What's the attraction? Certainly the nostalgic setting. Joe's is housed in a beautifully restored 1929 brick building, in what's called "downtown" Gilbert. The barnlike interior features handsome dark wood tables, a John Deere tractor and a colorful, WPA-style agricultural mural depicting happy rustics working in fields and groves. In nice weather, you can bring your food outside--there are picnic tables lined across an expansive grass lawn. The bucolic scene charmingly evokes America's rural past.
Unfortunately, the barbecue can't always keep up with the decor. The least compelling item here is what should be a barbecue parlor's star attraction: the slab of ribs. These bones are meaty enough and skillfully charred, but the meat isn't terribly tender and not particularly flavorful. Perhaps the pecan wood which Joe's burns is a little too mild and subtle. The nondescript barbecue sauce doesn't help. It's too middle-of-the-road--sweet and thick--without any backbone. I got the feeling that it was designed by a committee, which tried not to offend anyone.
The brisket also falls short. It's so lean that it's almost as dry as peanut butter. No doubt, fat-obsessed customers will be pleased. Barbecued-beef lovers won't. The innocuous beef/pork sausage doesn't make a lasting impression, either.
What works?
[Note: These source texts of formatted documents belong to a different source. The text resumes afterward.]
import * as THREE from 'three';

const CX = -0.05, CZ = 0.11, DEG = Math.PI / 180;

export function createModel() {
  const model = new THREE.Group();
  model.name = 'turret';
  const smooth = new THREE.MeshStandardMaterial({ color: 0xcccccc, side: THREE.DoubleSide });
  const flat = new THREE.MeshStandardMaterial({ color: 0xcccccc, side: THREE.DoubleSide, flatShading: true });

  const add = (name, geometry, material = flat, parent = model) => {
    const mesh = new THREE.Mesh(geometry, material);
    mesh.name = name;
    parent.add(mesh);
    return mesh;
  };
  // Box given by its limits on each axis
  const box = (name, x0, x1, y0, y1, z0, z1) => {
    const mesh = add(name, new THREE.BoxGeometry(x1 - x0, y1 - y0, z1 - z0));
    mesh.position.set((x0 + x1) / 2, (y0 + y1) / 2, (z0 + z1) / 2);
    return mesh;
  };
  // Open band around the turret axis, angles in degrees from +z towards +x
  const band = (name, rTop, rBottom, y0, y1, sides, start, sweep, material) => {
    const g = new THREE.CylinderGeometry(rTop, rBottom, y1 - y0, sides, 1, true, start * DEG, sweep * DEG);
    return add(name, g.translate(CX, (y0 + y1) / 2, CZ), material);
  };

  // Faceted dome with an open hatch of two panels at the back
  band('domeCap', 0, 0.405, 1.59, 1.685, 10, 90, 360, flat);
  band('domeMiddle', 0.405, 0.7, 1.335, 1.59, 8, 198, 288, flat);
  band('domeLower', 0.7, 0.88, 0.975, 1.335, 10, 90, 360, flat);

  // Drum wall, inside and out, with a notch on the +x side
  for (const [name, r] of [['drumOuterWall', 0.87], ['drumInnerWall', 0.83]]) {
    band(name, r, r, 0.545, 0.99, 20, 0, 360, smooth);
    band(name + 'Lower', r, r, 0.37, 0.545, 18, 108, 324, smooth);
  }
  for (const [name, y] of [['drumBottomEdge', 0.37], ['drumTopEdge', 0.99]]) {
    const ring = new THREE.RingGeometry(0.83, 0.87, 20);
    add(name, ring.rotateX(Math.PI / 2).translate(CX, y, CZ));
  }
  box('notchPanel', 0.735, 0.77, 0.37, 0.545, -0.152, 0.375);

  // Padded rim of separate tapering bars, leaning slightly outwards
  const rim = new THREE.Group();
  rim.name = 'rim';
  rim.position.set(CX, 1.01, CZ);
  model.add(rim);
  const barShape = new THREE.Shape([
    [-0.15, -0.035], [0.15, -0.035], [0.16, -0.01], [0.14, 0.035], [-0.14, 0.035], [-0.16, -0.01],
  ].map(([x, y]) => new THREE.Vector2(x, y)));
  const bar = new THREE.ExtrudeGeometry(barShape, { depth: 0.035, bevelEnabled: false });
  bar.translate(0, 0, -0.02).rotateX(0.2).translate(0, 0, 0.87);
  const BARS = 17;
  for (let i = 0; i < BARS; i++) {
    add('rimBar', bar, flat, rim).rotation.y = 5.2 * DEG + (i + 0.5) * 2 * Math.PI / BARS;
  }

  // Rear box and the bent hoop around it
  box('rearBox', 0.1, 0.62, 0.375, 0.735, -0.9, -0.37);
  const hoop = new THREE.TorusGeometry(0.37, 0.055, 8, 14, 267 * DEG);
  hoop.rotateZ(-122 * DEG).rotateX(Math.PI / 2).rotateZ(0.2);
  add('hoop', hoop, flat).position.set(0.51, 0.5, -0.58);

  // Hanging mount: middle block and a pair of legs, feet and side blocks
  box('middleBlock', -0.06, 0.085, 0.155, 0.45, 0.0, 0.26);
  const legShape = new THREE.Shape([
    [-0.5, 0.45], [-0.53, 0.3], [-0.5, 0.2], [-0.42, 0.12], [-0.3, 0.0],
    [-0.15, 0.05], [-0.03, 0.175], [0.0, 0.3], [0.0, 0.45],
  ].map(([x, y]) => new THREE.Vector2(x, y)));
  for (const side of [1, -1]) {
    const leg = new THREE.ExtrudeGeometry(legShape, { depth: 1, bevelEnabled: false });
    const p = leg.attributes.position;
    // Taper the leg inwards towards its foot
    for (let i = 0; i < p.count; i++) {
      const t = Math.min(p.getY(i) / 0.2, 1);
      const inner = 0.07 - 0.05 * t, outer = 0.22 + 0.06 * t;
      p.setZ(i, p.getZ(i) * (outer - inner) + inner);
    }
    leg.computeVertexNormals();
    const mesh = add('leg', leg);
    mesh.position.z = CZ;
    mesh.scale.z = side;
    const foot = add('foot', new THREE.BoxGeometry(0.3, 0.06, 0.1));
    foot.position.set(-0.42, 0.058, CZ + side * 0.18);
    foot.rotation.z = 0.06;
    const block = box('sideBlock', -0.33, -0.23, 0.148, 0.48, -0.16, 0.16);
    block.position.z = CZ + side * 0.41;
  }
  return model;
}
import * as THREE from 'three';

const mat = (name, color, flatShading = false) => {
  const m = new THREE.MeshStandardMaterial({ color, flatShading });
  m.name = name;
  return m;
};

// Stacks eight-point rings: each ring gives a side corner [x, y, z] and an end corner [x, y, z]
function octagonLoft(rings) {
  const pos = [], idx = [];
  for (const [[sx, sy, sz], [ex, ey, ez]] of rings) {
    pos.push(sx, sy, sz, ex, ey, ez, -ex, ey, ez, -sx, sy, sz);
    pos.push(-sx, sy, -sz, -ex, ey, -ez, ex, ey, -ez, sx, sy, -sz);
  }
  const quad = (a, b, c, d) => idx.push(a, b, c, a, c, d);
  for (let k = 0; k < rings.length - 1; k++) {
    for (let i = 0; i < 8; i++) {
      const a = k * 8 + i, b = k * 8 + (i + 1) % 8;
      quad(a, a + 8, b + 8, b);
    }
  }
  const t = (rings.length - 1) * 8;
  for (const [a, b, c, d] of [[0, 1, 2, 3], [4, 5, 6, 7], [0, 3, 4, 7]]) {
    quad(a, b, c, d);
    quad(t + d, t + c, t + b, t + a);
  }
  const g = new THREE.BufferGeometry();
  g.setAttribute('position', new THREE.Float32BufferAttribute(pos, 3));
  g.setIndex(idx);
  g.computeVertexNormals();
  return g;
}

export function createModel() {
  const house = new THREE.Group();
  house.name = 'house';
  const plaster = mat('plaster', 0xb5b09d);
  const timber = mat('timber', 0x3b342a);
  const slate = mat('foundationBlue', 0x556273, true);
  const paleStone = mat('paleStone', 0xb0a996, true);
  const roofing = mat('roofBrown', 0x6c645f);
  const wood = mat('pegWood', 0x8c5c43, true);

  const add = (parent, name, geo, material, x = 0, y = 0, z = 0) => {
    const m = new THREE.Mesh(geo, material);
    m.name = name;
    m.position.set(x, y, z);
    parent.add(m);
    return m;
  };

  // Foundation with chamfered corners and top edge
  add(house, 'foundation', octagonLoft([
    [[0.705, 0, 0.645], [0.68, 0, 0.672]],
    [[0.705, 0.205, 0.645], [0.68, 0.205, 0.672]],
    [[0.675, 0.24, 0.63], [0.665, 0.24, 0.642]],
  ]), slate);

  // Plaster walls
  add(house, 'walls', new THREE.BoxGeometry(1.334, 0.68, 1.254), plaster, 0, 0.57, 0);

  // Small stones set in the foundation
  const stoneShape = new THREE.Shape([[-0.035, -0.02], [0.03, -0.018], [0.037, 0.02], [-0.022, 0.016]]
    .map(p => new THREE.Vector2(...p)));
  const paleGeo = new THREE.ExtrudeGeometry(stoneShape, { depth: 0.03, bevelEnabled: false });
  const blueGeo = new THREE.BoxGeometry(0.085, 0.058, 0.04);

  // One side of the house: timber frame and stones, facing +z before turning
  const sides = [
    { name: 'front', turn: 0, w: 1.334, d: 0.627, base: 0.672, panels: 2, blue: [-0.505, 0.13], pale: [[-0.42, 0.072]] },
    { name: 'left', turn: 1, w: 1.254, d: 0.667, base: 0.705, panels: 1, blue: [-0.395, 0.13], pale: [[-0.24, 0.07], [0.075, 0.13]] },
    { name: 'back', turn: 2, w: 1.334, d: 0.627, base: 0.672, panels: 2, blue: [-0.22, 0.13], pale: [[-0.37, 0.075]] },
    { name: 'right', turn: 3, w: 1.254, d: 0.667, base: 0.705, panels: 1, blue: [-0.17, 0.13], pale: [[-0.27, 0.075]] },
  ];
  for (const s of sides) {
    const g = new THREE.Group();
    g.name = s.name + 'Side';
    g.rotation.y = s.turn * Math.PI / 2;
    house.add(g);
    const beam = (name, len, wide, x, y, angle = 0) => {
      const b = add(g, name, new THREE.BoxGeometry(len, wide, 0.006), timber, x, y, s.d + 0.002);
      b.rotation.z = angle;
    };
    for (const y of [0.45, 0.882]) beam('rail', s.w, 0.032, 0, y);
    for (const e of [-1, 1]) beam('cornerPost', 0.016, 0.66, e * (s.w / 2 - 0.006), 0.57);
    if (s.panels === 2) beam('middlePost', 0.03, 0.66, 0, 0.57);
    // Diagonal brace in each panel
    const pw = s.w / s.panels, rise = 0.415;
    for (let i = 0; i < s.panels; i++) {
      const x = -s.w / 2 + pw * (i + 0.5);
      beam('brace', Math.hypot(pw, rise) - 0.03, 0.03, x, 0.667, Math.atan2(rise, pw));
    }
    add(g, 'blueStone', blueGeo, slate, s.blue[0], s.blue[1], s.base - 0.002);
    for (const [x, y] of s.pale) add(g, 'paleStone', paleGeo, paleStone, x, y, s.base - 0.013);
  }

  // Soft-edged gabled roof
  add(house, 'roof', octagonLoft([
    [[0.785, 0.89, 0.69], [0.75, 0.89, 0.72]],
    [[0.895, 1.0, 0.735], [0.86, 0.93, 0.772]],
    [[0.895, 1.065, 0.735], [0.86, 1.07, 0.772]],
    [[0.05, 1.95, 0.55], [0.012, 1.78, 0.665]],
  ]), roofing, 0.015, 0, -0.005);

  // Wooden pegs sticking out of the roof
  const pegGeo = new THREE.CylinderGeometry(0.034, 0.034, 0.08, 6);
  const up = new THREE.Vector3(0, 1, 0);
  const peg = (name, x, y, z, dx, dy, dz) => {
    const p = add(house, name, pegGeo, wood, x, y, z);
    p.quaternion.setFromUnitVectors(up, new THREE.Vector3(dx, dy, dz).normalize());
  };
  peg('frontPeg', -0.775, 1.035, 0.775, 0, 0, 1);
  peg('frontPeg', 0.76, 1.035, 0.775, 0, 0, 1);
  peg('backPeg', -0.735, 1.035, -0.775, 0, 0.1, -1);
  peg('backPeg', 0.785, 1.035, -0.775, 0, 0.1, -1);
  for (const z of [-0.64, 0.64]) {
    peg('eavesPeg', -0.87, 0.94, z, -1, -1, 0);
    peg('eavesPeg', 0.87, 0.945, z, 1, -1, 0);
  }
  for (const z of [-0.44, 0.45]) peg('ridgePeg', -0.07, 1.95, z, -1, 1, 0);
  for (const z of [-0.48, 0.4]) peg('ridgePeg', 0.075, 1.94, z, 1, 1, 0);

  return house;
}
Pulled pork, moist and juicy, shows some flair. So does the smoked turkey. But the best thing here is the turkey/jalapeno sausage, which sports a surprisingly snappy taste.
The sides show more energy. The beans are great, a blend of four different varieties perked up with pork. Skin-on potatoes, drenched in cheese, are addicting. Sweet corn niblets are better than the usual, frozen-since-last-summer corn on the cob most barbecue parlors inflict. Coleslaw is crunchy and fresh-tasting. And the lemon cake dessert--sweet, tart and tangy--hits all the flavor buttons.
Joe's play-it-safe, appeal-to-the-masses barbecue probably won't win over purists and connoisseurs. But that's not who the market-savvy proprietors are trying to lure. Judging by their success here, you can expect to see other Joe's Real BBQ places popping up elsewhere in the Valley.
Slab of ribs
Sweet potato pie
Dickey's Barbecue Pit:
Beef brisket sandwich
Slab of ribs
9.49 (per pound)
Joe's Real BBQ:
Turkey/jalapeno sausage sandwich
Slab of ribs